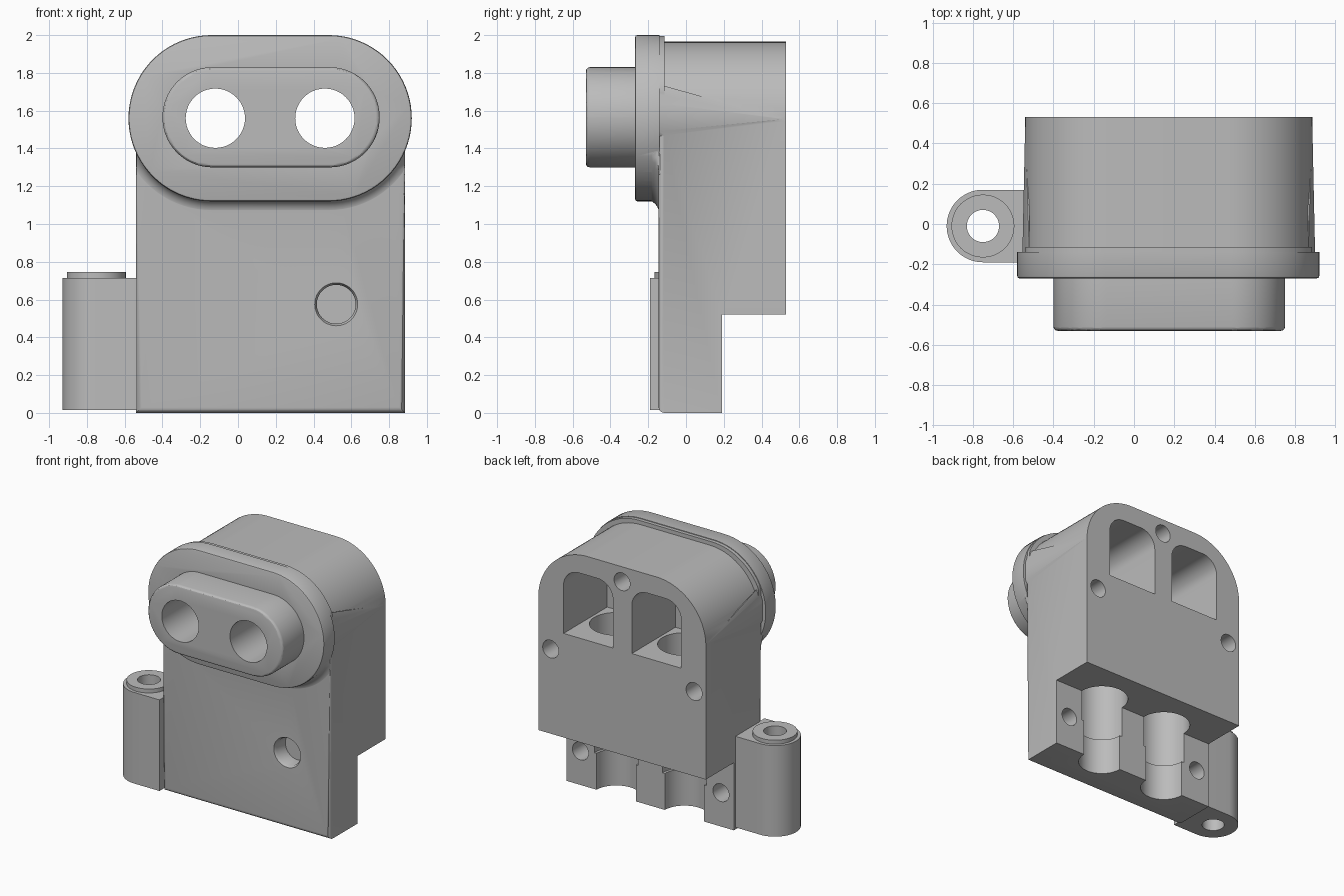
import bpy, bmesh, math
from mathutils import Vector

cube = bpy.data.objects.get("Cube")
if cube:
    bpy.data.objects.remove(cube, do_unlink=True)

grey = bpy.data.materials.new("plain grey")
grey.use_nodes = True
colour = (0.5, 0.5, 0.5, 1)
grey.diffuse_color = colour
grey.node_tree.nodes["Principled BSDF"].inputs["Base Color"].default_value = colour


def finish(name, bm):
    bmesh.ops.recalc_face_normals(bm, faces=bm.faces)
    mesh = bpy.data.meshes.new(name)
    bm.to_mesh(mesh)
    bm.free()
    mesh.materials.append(grey)
    obj = bpy.data.objects.new(name, mesh)
    bpy.context.collection.objects.link(obj)
    return obj


def rounded(x0, x1, z0, z1, low, high, steps=20):
    """Rectangle outline with a low and a high corner radius."""
    pts = []
    for i, (x, z, r) in enumerate([(x1, z1, high), (x0, z1, high), (x0, z0, low), (x1, z0, low)]):
        if r == 0:
            pts.append((x, z))
            continue
        cx = x - r if x == x1 else x + r
        cz = z - r if z == z1 else z + r
        for k in range(steps + 1):
            a = math.pi / 2 * (i + k / steps)
            pts.append((cx + r * math.cos(a), cz + r * math.sin(a)))
    clean = []
    for p in pts:
        if not clean or math.dist(p, clean[-1]) > 1e-4:
            clean.append(p)
    if math.dist(clean[0], clean[-1]) < 1e-4:
        clean.pop()
    return clean


def circle(cx, cy, r, n=48):
    return [(cx + r * math.cos(2 * math.pi * k / n), cy + r * math.sin(2 * math.pi * k / n)) for k in range(n)]


def loft(name, rings):
    """Closed skin through equal-length rings of 3D points."""
    bm = bmesh.new()
    loops = [[bm.verts.new(p) for p in ring] for ring in rings]
    for a, b in zip(loops, loops[1:]):
        for k in range(len(a)):
            j = (k + 1) % len(a)
            bm.faces.new((a[k], a[j], b[j], b[k]))
    bm.faces.new(loops[0])
    bm.faces.new(loops[-1])
    return finish(name, bm)


def along_y(name, outline, y0, y1):
    return loft(name, [[(x, y, z) for x, z in outline] for y in (y0, y1)])


def along_z(name, outline, z0, z1):
    return loft(name, [[(x, y, z) for x, y in outline] for z in (z0, z1)])


def apply_modifiers(obj):
    deps = bpy.context.evaluated_depsgraph_get()
    mesh = bpy.data.meshes.new_from_object(obj.evaluated_get(deps))
    obj.modifiers.clear()
    obj.data = mesh


def combine(obj, others, operation):
    for other in others:
        mod = obj.modifiers.new(operation.lower(), "BOOLEAN")
        mod.operation, mod.object, mod.solver = operation, other, "EXACT"
        apply_modifiers(obj)
        bpy.data.objects.remove(other, do_unlink=True)


def bevel_edges(obj, width, rule, segments=4):
    bm = bmesh.new()
    bm.from_mesh(obj.data)
    edges = [e for e in bm.edges if rule(*(v.co for v in e.verts))]
    bmesh.ops.bevel(bm, geom=edges, offset=width, segments=segments, profile=0.5, affect="EDGES")
    bm.to_mesh(obj.data)
    bm.free()


LEFT, RIGHT, FRONT, BACK = -0.54, 0.885, -0.145, 0.53
STEP_Y, STEP_Z = 0.19, 0.52
PORTS = (-0.12, 0.46)

# Arched housing with a thinner lower block
body = along_y("housing", rounded(LEFT, RIGHT, 0, 1.965, 0, 0.42), FRONT, BACK)
bevel_edges(body, 0.03, lambda a, b: max(a.y, b.y) < FRONT + 0.01 and min(a.z, b.z) < 0.01)
step = along_y("step_cutter", rounded(-2, 2, -1, STEP_Z, 0, 0), STEP_Y, 2)
combine(body, [step], "DIFFERENCE")

# Oval flange and connector nose
flange = along_y("flange", rounded(-0.58, 0.92, 1.12, 2, 0.44, 0.44), -0.27, FRONT + 0.005)
bevel_edges(flange, 0.012, lambda a, b: max(a.y, b.y) < -0.26, 2)
nose = along_y("nose", rounded(-0.4, 0.75, 1.3, 1.83, 0.264, 0.264), -0.53, -0.2)
bevel_edges(nose, 0.02, lambda a, b: max(a.y, b.y) < -0.52, 3)

# Curved blend under the flange, kept within the housing width
rings = []
for k in range(7):
    a = math.pi / 2 * k / 6
    grow = 0.07 * (1 - math.cos(a)) - 0.002
    y = -0.215 + 0.07 * math.sin(a) + 0.002
    ring = []
    for x, z in rounded(-0.575, 0.915, 1.125, 1.995, 0.435, 0.435):
        d = Vector((x - min(max(x, -0.14), 0.48), z - 1.56))
        if d.y < 0:
            d *= 1 + grow / 0.435
            x = min(max(x, -0.14), 0.48) + d.x
            z = 1.56 + d.y
        ring.append((min(max(x, LEFT + 0.002), RIGHT - 0.002), y, z))
    rings.append(ring)
rings.append([(x, y + 0.03, z) for x, y, z in rings[-1]])
blend = loft("blend", rings)

# Slim side wedges tapering from the flange to the back
wedges = []
for edge, sign in ((LEFT, -1), (RIGHT, 1)):
    bm = bmesh.new()
    for dx, y, z in ((0.014, FRONT, 1.49), (0.014, FRONT, 1.64), (-0.02, FRONT, 1.43),
                     (-0.02, FRONT, 1.74), (0, BACK - 0.02, 1.555), (-0.02, BACK - 0.02, 1.555)):
        bm.verts.new((edge + sign * dx, y, z))
    bmesh.ops.convex_hull(bm, input=bm.verts)
    wedges.append(finish("side_wedge", bm))
combine(body, [flange, nose, blend] + wedges, "UNION")

# Port holes, rear pockets and stepped vertical bores
cutters = []
for x in PORTS:
    cutters.append(along_y("pocket", rounded(x - 0.21, x + 0.21, 1.32, 1.82, 0, 0.13, 10), 0, 1))
    cutters.append(along_y("port", circle(x, 1.56, 0.157), -1, 0.1))
    cutters.append(along_z("bore", circle(x, STEP_Y, 0.187), 0.28, 1.4))
    cutters.append(along_z("lower_bore", circle(x, STEP_Y, 0.167), -0.1, 0.4))

# Screw holes in the back and the blind hole in the front
for x, z in ((0.78, 1.17), (-0.44, 1.17), (0.173, 1.85)):
    cutters.append(along_y("screw_hole", circle(x, z, 0.068, 32), 0.2, 1))
for x in (0.765, -0.43):
    cutters.append(along_y("lower_screw_hole", circle(x, 0.26, 0.068, 32), 0, 0.4))
cutters.append(loft("front_hole", [[(x, y, z) for x, z in circle(0.52, 0.575, r)]
                                   for y, r in ((-0.16, 0.122), (-0.125, 0.103), (-0.02, 0.103))]))
combine(body, cutters, "DIFFERENCE")

# Mounting ear with a raised collar and a through hole
EAR_X, EAR_Y = -0.75, -0.01
ear = along_z("mounting_ear", [(EAR_X + x, EAR_Y + y) for x, y in
              [(0.215, -0.18), (0.215, 0.18)] + [(0.18 * math.cos(a), 0.18 * math.sin(a)) for a in
              [math.pi * (0.5 + k / 32) for k in range(33)]]], 0.015, 0.715)
combine(ear, [along_z("collar", circle(EAR_X, EAR_Y, 0.156), 0.6, 0.745)], "UNION")
combine(ear, [along_z("ear_hole", circle(EAR_X, EAR_Y, 0.08), -1, 1)], "DIFFERENCE")

for obj in (body, ear):
    bpy.ops.object.select_all(action="DESELECT")
    obj.select_set(True)
    bpy.context.view_layer.objects.active = obj
    bpy.ops.object.shade_smooth_by_angle(angle=math.radians(30))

**TO DO**
Should a record include a picture, drop the picture and write out the remainder exactly.

**EXPECTED ANSWER**
import bpy, bmesh, math
from mathutils import Vector

cube = bpy.data.objects.get("Cube")
if cube:
    bpy.data.objects.remove(cube, do_unlink=True)

grey = bpy.data.materials.new("plain grey")
grey.use_nodes = True
colour = (0.5, 0.5, 0.5, 1)
grey.diffuse_color = colour
grey.node_tree.nodes["Principled BSDF"].inputs["Base Color"].default_value = colour


def finish(name, bm):
    bmesh.ops.recalc_face_normals(bm, faces=bm.faces)
    mesh = bpy.data.meshes.new(name)
    bm.to_mesh(mesh)
    bm.free()
    mesh.materials.append(grey)
    obj = bpy.data.objects.new(name, mesh)
    bpy.context.collection.objects.link(obj)
    return obj


def rounded(x0, x1, z0, z1, low, high, steps=20):
    """Rectangle outline with a low and a high corner radius."""
    pts = []
    for i, (x, z, r) in enumerate([(x1, z1, high), (x0, z1, high), (x0, z0, low), (x1, z0, low)]):
        if r == 0:
            pts.append((x, z))
            continue
        cx = x - r if x == x1 else x + r
        cz = z - r if z == z1 else z + r
        for k in range(steps + 1):
            a = math.pi / 2 * (i + k / steps)
            pts.append((cx + r * math.cos(a), cz + r * math.sin(a)))
    clean = []
    for p in pts:
        if not clean or math.dist(p, clean[-1]) > 1e-4:
            clean.append(p)
    if math.dist(clean[0], clean[-1]) < 1e-4:
        clean.pop()
    return clean


def circle(cx, cy, r, n=48):
    return [(cx + r * math.cos(2 * math.pi * k / n), cy + r * math.sin(2 * math.pi * k / n)) for k in range(n)]


def loft(name, rings):
    """Closed skin through equal-length rings of 3D points."""
    bm = bmesh.new()
    loops = [[bm.verts.new(p) for p in ring] for ring in rings]
    for a, b in zip(loops, loops[1:]):
        for k in range(len(a)):
            j = (k + 1) % len(a)
            bm.faces.new((a[k], a[j], b[j], b[k]))
    bm.faces.new(loops[0])
    bm.faces.new(loops[-1])
    return finish(name, bm)


def along_y(name, outline, y0, y1):
    return loft(name, [[(x, y, z) for x, z in outline] for y in (y0, y1)])


def along_z(name, outline, z0, z1):
    return loft(name, [[(x, y, z) for x, y in outline] for z in (z0, z1)])


def apply_modifiers(obj):
    deps = bpy.context.evaluated_depsgraph_get()
    mesh = bpy.data.meshes.new_from_object(obj.evaluated_get(deps))
    obj.modifiers.clear()
    obj.data = mesh


def combine(obj, others, operation):
    for other in others:
        mod = obj.modifiers.new(operation.lower(), "BOOLEAN")
        mod.operation, mod.object, mod.solver = operation, other, "EXACT"
        apply_modifiers(obj)
        bpy.data.objects.remove(other, do_unlink=True)


def bevel_edges(obj, width, rule, segments=4):
    bm = bmesh.new()
    bm.from_mesh(obj.data)
    edges = [e for e in bm.edges if rule(*(v.co for v in e.verts))]
    bmesh.ops.bevel(bm, geom=edges, offset=width, segments=segments, profile=0.5, affect="EDGES")
    bm.to_mesh(obj.data)
    bm.free()


LEFT, RIGHT, FRONT, BACK = -0.54, 0.885, -0.145, 0.53
STEP_Y, STEP_Z = 0.19, 0.52
PORTS = (-0.12, 0.46)

# Arched housing with a thinner lower block
body = along_y("housing", rounded(LEFT, RIGHT, 0, 1.965, 0, 0.42), FRONT, BACK)
bevel_edges(body, 0.03, lambda a, b: max(a.y, b.y) < FRONT + 0.01 and min(a.z, b.z) < 0.01)
step = along_y("step_cutter", rounded(-2, 2, -1, STEP_Z, 0, 0), STEP_Y, 2)
combine(body, [step], "DIFFERENCE")

# Oval flange and connector nose
flange = along_y("flange", rounded(-0.58, 0.92, 1.12, 2, 0.44, 0.44), -0.27, FRONT + 0.005)
bevel_edges(flange, 0.012, lambda a, b: max(a.y, b.y) < -0.26, 2)
nose = along_y("nose", rounded(-0.4, 0.75, 1.3, 1.83, 0.264, 0.264), -0.53, -0.2)
bevel_edges(nose, 0.02, lambda a, b: max(a.y, b.y) < -0.52, 3)

# Curved blend under the flange, kept within the housing width
rings = []
for k in range(7):
    a = math.pi / 2 * k / 6
    grow = 0.07 * (1 - math.cos(a)) - 0.002
    y = -0.215 + 0.07 * math.sin(a) + 0.002
    ring = []
    for x, z in rounded(-0.575, 0.915, 1.125, 1.995, 0.435, 0.435):
        d = Vector((x - min(max(x, -0.14), 0.48), z - 1.56))
        if d.y < 0:
            d *= 1 + grow / 0.435
            x = min(max(x, -0.14), 0.48) + d.x
            z = 1.56 + d.y
        ring.append((min(max(x, LEFT + 0.002), RIGHT - 0.002), y, z))
    rings.append(ring)
rings.append([(x, y + 0.03, z) for x, y, z in rings[-1]])
blend = loft("blend", rings)

# Slim side wedges tapering from the flange to the back
wedges = []
for edge, sign in ((LEFT, -1), (RIGHT, 1)):
    bm = bmesh.new()
    for dx, y, z in ((0.014, FRONT, 1.49), (0.014, FRONT, 1.64), (-0.02, FRONT, 1.43),
                     (-0.02, FRONT, 1.74), (0, BACK - 0.02, 1.555), (-0.02, BACK - 0.02, 1.555)):
        bm.verts.new((edge + sign * dx, y, z))
    bmesh.ops.convex_hull(bm, input=bm.verts)
    wedges.append(finish("side_wedge", bm))
combine(body, [flange, nose, blend] + wedges, "UNION")

# Port holes, rear pockets and stepped vertical bores
cutters = []
for x in PORTS:
    cutters.append(along_y("pocket", rounded(x - 0.21, x + 0.21, 1.32, 1.82, 0, 0.13, 10), 0, 1))
    cutters.append(along_y("port", circle(x, 1.56, 0.157), -1, 0.1))
    cutters.append(along_z("bore", circle(x, STEP_Y, 0.187), 0.28, 1.4))
    cutters.append(along_z("lower_bore", circle(x, STEP_Y, 0.167), -0.1, 0.4))

# Screw holes in the back and the blind hole in the front
for x, z in ((0.78, 1.17), (-0.44, 1.17), (0.173, 1.85)):
    cutters.append(along_y("screw_hole", circle(x, z, 0.068, 32), 0.2, 1))
for x in (0.765, -0.43):
    cutters.append(along_y("lower_screw_hole", circle(x, 0.26, 0.068, 32), 0, 0.4))
cutters.append(loft("front_hole", [[(x, y, z) for x, z in circle(0.52, 0.575, r)]
                                   for y, r in ((-0.16, 0.122), (-0.125, 0.103), (-0.02, 0.103))]))
combine(body, cutters, "DIFFERENCE")

# Mounting ear with a raised collar and a through hole
EAR_X, EAR_Y = -0.75, -0.01
ear = along_z("mounting_ear", [(EAR_X + x, EAR_Y + y) for x, y in
              [(0.215, -0.18), (0.215, 0.18)] + [(0.18 * math.cos(a), 0.18 * math.sin(a)) for a in
              [math.pi * (0.5 + k / 32) for k in range(33)]]], 0.015, 0.715)
combine(ear, [along_z("collar", circle(EAR_X, EAR_Y, 0.156), 0.6, 0.745)], "UNION")
combine(ear, [along_z("ear_hole", circle(EAR_X, EAR_Y, 0.08), -1, 1)], "DIFFERENCE")

for obj in (body, ear):
    bpy.ops.object.select_all(action="DESELECT")
    obj.select_set(True)
    bpy.context.view_layer.objects.active = obj
    bpy.ops.object.shade_smooth_by_angle(angle=math.radians(30))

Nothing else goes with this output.